## Problem to work on
Search the records for the word "centre" and report each line that has it.

────────────────

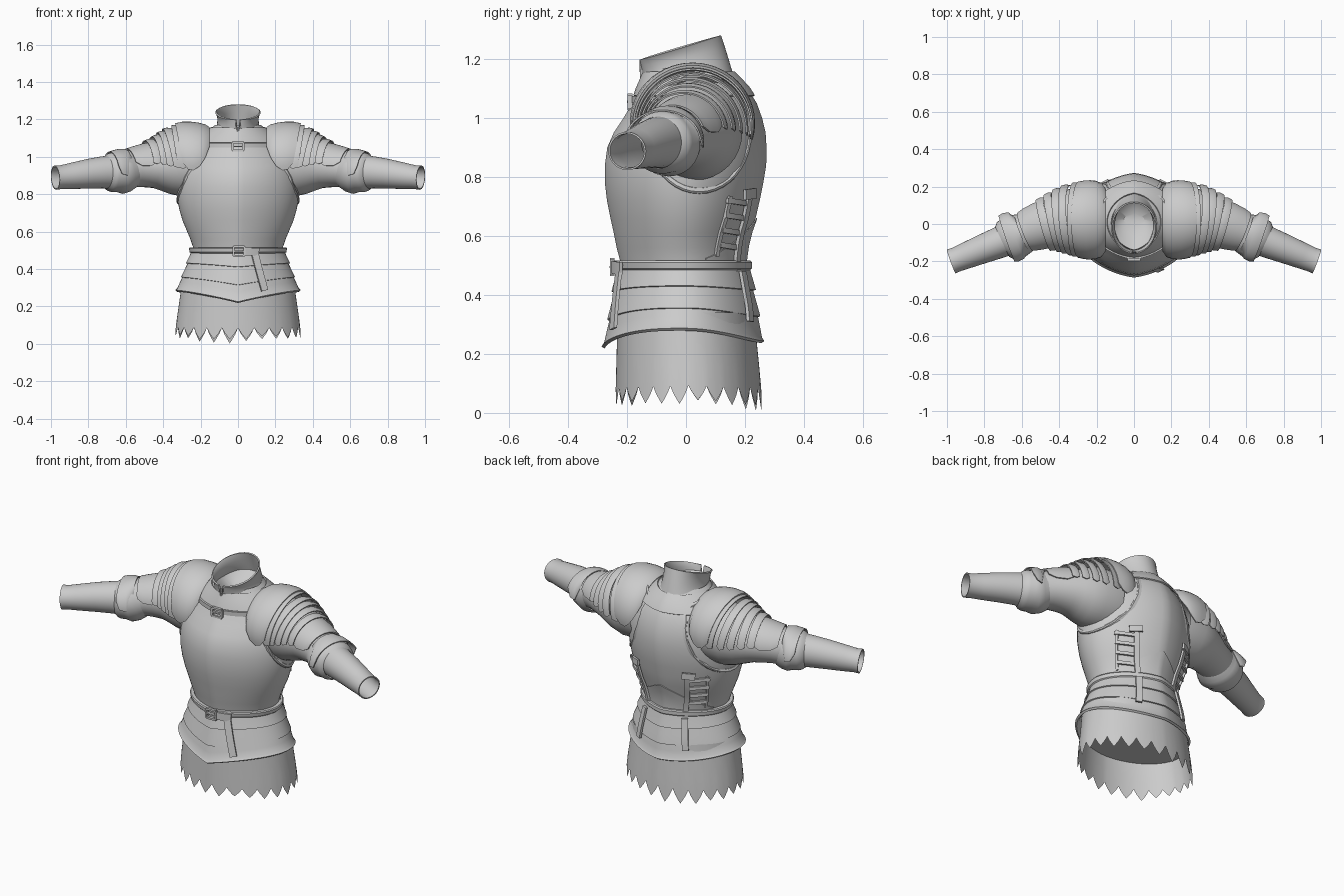
import bpy, bmesh, math, random
from mathutils import Vector
from math import sin, cos, pi, radians

random.seed(4)
if "Cube" in bpy.data.objects:
    bpy.data.objects.remove(bpy.data.objects["Cube"])

steel = bpy.data.materials.new("plain_grey")
steel.use_nodes = True
GREY = (0.6, 0.6, 0.6, 1)
steel.diffuse_color = GREY
steel.node_tree.nodes["Principled BSDF"].inputs["Base Color"].default_value = GREY
UP = Vector((0, 0, 1))
SEG = 64
FULL = [2 * pi * i / SEG for i in range(SEG)]

# Horizontal sections: height, half width, front y, back y
TORSO = [(.46, .23, -.215, .2), (.51, .238, -.222, .2), (.56, .255, -.235, .206),
         (.61, .276, -.245, .218), (.66, .297, -.256, .236), (.72, .314, -.268, .25),
         (.78, .325, -.275, .262), (.84, .328, -.275, .272), (.9, .322, -.267, .273),
         (.95, .31, -.245, .27), (1.0, .288, -.212, .258), (1.05, .255, -.182, .24),
         (1.09, .22, -.162, .215), (1.13, .17, -.146, .18), (1.17, .122, -.138, .148)]
FAULD = [(.22, .328, -.275, .252), (.28, .318, -.268, .247),
         (.36, .292, -.255, .24), (.5, .243, -.228, .212)]
SKIRT = [(0, .338, -.24, .26), (.1, .332, -.238, .254), (.32, .3, -.232, .232)]


def section(table, a, z, off=0.0, ridge=.15):
    """Point on a body section; angle 0 is +x, a quarter turn is the back."""
    lo, hi = table[0], table[-1]
    for p, q in zip(table, table[1:]):
        if p[0] <= z <= q[0]:
            lo, hi = p, q
    f = min(1, max(0, (z - lo[0]) / (hi[0] - lo[0])))
    w, front, back = (lo[k] + (hi[k] - lo[k]) * f for k in (1, 2, 3))
    half, mid = (back - front) / 2 + off, (back + front) / 2
    crest = 1 - ridge * abs(cos(a))
    return Vector(((w + off) * cos(a), mid + half * sin(a) * crest, z))


def loft(name, rings, closed=True, caps=False, thick=0, mirror=False):
    """Skin a list of point rings and finish the object."""
    bm = bmesh.new()
    rows = [[bm.verts.new(p) for p in ring] for ring in rings]
    n = len(rows[0])
    for r, s in zip(rows, rows[1:]):
        for i in range(n if closed else n - 1):
            j = (i + 1) % n
            bm.faces.new((r[i], r[j], s[j], s[i]))
    if caps:
        bm.faces.new(rows[0])
        bm.faces.new(rows[-1])
    bmesh.ops.recalc_face_normals(bm, faces=bm.faces)
    mesh = bpy.data.meshes.new(name)
    bm.to_mesh(mesh)
    bm.free()
    mesh.materials.append(steel)
    ob = bpy.data.objects.new(name, mesh)
    bpy.context.collection.objects.link(ob)
    if thick:
        m = ob.modifiers.new("thickness", 'SOLIDIFY')
        m.thickness, m.offset = thick, 0
    if mirror:
        ob.modifiers.new("pair", 'MIRROR').use_clip = False
    bpy.ops.object.select_all(action='DESELECT')
    ob.select_set(True)
    bpy.context.view_layer.objects.active = ob
    bpy.ops.object.convert(target='MESH')
    bpy.ops.object.shade_smooth_by_angle(angle=radians(35))


def limb(name, stations, thick=0, steps=32):
    """Mirrored shell along an arm: x, y, z, side radius, up radius, half span in degrees."""
    c = [Vector(s[:3]) for s in stations]
    rings = []
    for i, (x, y, z, rs, ru, span) in enumerate(stations):
        t = (c[min(i + 1, len(c) - 1)] - c[max(i - 1, 0)]).normalized()
        side = UP.cross(t).normalized()
        top = t.cross(side)
        closed = span >= 180
        count = steps if closed else steps + 1
        ring = []
        for k in range(count):
            a = radians(span) * (2 * k / steps - 1)
            ring.append(c[i] + side * rs * sin(a) + top * ru * cos(a))
        rings.append(ring)
    loft(name, rings, closed, thick=thick, mirror=True)


def strap(name, pts, normals, width, thick, mirror=False):
    rings = []
    for i, (p, n) in enumerate(zip(pts, normals)):
        t = pts[min(i + 1, len(pts) - 1)] - pts[max(i - 1, 0)]
        s = t.cross(n).normalized() * width / 2
        d = n * thick / 2
        rings.append([p - s - d, p + s - d, p + s + d, p - s + d])
    loft(name, rings, caps=True, mirror=mirror)


def body_strap(name, table, stops, width, off, mirror=False, thick=.012, steps=8):
    """Strap lying on the body between two (angle, height) stops."""
    (a, z), (b, w) = stops
    pts, normals = [], []
    for i in range(steps + 1):
        f = i / steps
        g = radians(a + (b - a) * f)
        pts.append(section(table, g, z + (w - z) * f, off))
        normals.append(Vector((cos(g), sin(g), 0)))
    strap(name, pts, normals, width, thick, mirror)


def buckle(name, centre, w, h):
    front = Vector((0, -1, 0))
    c = Vector(centre)
    for k in (-1, 1):
        for part, d, e in (("bar", Vector((0, 0, h / 2)), Vector((w / 2, 0, 0))),
                           ("rail", Vector((w / 2, 0, 0)), Vector((0, 0, h / 2)))):
            strap(name + "_" + part, [c + e * k - d, c + e * k + d], [front] * 2, .011, .016)
    strap(name + "_tongue", [c - Vector((w / 2, 0, 0)), c + Vector((w / 2, 0, 0))],
          [front] * 2, .007, .02)


def body_rings(table, levels, ridge=.15):
    return [[section(table, a, z, off, ridge) for a in FULL] for z, off in levels]


# Cuirass with a bowl closing the neck, lower back plate and gorget
loft("cuirass", body_rings(TORSO, [(s[0], 0) for s in TORSO] + [(1.14, -.06), (1.11, -.14)]),
     caps=True)
back = [radians(25 + 130 * i / 40) for i in range(41)]
loft("lower_back_plate",
     [[section(TORSO, a, .48 + f * (.03 + .15 * (1 - abs(cos(a)))), .004)
       for a in back] for f in (0, .25, .5, .75, 1)], closed=False, thick=.004)
loft("gorget", body_rings(TORSO, [(1.075, .006), (1.1, .009), (1.13, .008), (1.155, .003)], .1),
     thick=.007)

# Tilted collar with a notch at the throat
collar = []
for f in (0, .15, .4, .7, .95, 1):
    ring = []
    for a in FULL:
        y = (.012 + .15 * sin(a)) * (1 - f) + (-.02 + .135 * sin(a)) * f
        x = (.13 - .018 * sin(pi * f) ** .7 - .012 * f) * cos(a)
        top = 1.245 + .3 * y
        if abs(a - 1.5 * pi) < .01:
            top -= .08
        ring.append(Vector((x, y, 1.125 + (top - 1.125) * f)))
    collar.append(ring)
loft("collar", collar, thick=.008)

# Chest strap
body_strap("chest_strap", TORSO, ((-128, 1.062), (-52, 1.062)), .024, .008, steps=16)
buckle("chest_buckle", (0, -.19, 1.055), .06, .045)

# Fauld lames, each stepping out over the next, dipping to a point at the front
for i, (hi, lo) in enumerate(((.51, .43), (.445, .355), (.37, .283))):
    rings = []
    for f in (0, .5, .88, 1):
        z = hi + (lo - hi) * f
        dip = .062 * max(0, (.5 - z) / .22)
        flare = .012 * f - .004 + (.006 if i == 2 and f == 1 else 0)
        ring = []
        for a in FULL:
            p = section(FAULD, a, z, flare)
            peak = 1 - abs(cos(a))
            p.z -= dip * (peak ** 1.3 if sin(a) < 0 else .7 * abs(sin(a)) ** 2)
            ring.append(p)
        rings.append(ring)
    loft("fauld_lame", rings, thick=.012 if i == 2 else .007)

# Ragged cloth skirt with a closed underside
teeth, per = 24, 6
depth = [random.uniform(.04, .065) for _ in range(teeth)]
skirt = []
for f in (0, .35, .7, 1):
    ring = []
    for i in range(teeth * per):
        a = 2 * pi * i / (teeth * per)
        k = 1 - abs((i % per) / per - .5) * 2
        edge = .093 - .008 * abs(sin(a)) - (depth[i // per] + .02 * max(0, sin(a))) * k ** .8
        ring.append(section(SKIRT, a, .34 + (max(edge, 0) - .34) * f, 0, .04))
    skirt.append(ring)
loft("ragged_skirt", skirt)
loft("skirt_underside", body_rings(SKIRT, [(.24, -.001), (.25, -.001)], .04), caps=True)

# Belt, buckle and hanging end
belt = [(.484, -.005), (.484, .018), (.49, .024), (.51, .024), (.516, .018), (.516, -.005)]
loft("belt", body_rings(TORSO, belt))
buckle("belt_buckle", (.005, -.25, .495), .06, .05)
body_strap("belt_loop", FAULD, ((-84, .495), (-66, .49)), .042, .026)
body_strap("belt_end", FAULD, ((-71, .5), (-65, .285)), .038, .022)

# Side lacing straps
body_strap("side_strap", TORSO, ((61, .755), (62, .47)), .028, .014, True)
body_strap("side_strap_end", FAULD, ((62, .48), (63, .31)), .034, .02, True)
body_strap("side_strap_knot", TORSO, ((66, .745), (54, .74)), .035, .02, True)
body_strap("lacing_rail", TORSO, ((42, .735), (37, .53)), .014, .006, True)
for z in (.71, .66, .61, .56):
    body_strap("lacing_rung", TORSO, ((61, z), (39, z + .01)), .018, .009, True)

# Thin flange around each armhole
path = []
for i in range(40):
    g = 2 * pi * i / 40
    y, z = .045 + .172 * cos(g), .95 + .2 * sin(g)
    rim = min((section(TORSO, radians(d), min(z, 1.1)) for d in range(-88, 89, 2)),
              key=lambda p: abs(p.y - y))
    path.append(Vector((rim.x, y, z)))
rim_rings = [[p + Vector((h, (p.y - .045) * s, (p.z - .95) * s)) for p in path]
             for h, s in ((-.012, .05), (.004, .03), (.008, 0), (.004, -.06), (-.01, -.1))]
loft("armhole_flange", rim_rings, mirror=True)

# Sleeve, forearm and elbow guard
limb("sleeve", [(.22, .035, .96, .155, .17, 180), (.32, .032, .955, .16, .166, 180),
                (.38, .022, .95, .148, .148, 180), (.42, .014, .947, .136, .128, 180),
                (.46, .004, .945, .124, .112, 180), (.51, -.012, .942, .113, .105, 180),
                (.55, -.028, .938, .106, .1, 180), (.59, -.045, .932, .103, .1, 180),
                (.64, -.068, .92, .098, .095, 180), (.7, -.09, .92, .085, .085, 180)])
limb("forearm", [(.66, -.075, .92, .085, .088, 180), (.73, -.103, .916, .08, .082, 180),
                 (.8, -.13, .909, .075, .076, 180), (.9, -.17, .896, .067, .066, 180),
                 (.95, -.19, .89, .063, .06, 180), (.977, -.2, .888, .065, .062, 180)],
     thick=.006)
limb("elbow_guard", [(.575, -.038, .93, .103, .1, 180), (.6, -.052, .924, .112, .113, 180),
                     (.63, -.065, .919, .122, .118, 180), (.65, -.072, .917, .116, .106, 180),
                     (.675, -.082, .917, .112, .106, 180), (.69, -.088, .917, .107, .1, 180),
                     (.705, -.095, .917, .088, .088, 180)])
limb("elbow_wing", [(.6, -.05, .922, .116, .116, 50), (.63, -.062, .92, .128, .119, 100),
                    (.66, -.071, .918, .133, .114, 95), (.68, -.078, .917, .136, .108, 70)],
     thick=.006)

# Shoulder dome and its overlapping lames
limb("pauldron", [(.155, .022, .985, .178, .17, 66), (.175, .022, .985, .195, .183, 86),
                  (.205, .022, .985, .205, .193, 100), (.24, .022, .983, .208, .201, 106),
                  (.27, .023, .98, .205, .205, 103), (.295, .023, .975, .2, .203, 92)],
     thick=.009)
lames = [(.27, .024, .98, .196, .193), (.325, .024, .971, .19, .191),
         (.365, .02, .963, .179, .182), (.405, .014, .957, .165, .167),
         (.445, .005, .953, .149, .148), (.485, -.006, .949, .134, .13)]
for i, (p, q) in enumerate(zip(lames, lames[1:])):
    span = 98 - 4 * i
    mid = [(u + v) / 2 for u, v in zip(p, q)]
    limb("shoulder_lame",
         [(x, y, z, rs + o, ru + o, span + e) for (x, y, z, rs, ru), o, e
          in ((p, -.008, 0), (mid, .003, 4), (q, .006, 0))], thick=.006)
limb("upper_arm_plate", [(.45, .005, .95, .13, .126, 75), (.5, -.01, .947, .124, .12, 88),
                         (.55, -.028, .941, .116, .111, 84), (.58, -.04, .936, .112, .106, 70)],
     thick=.007)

────────────────

## Solution to the exercise
def buckle(name, centre, w, h):
    c = Vector(centre)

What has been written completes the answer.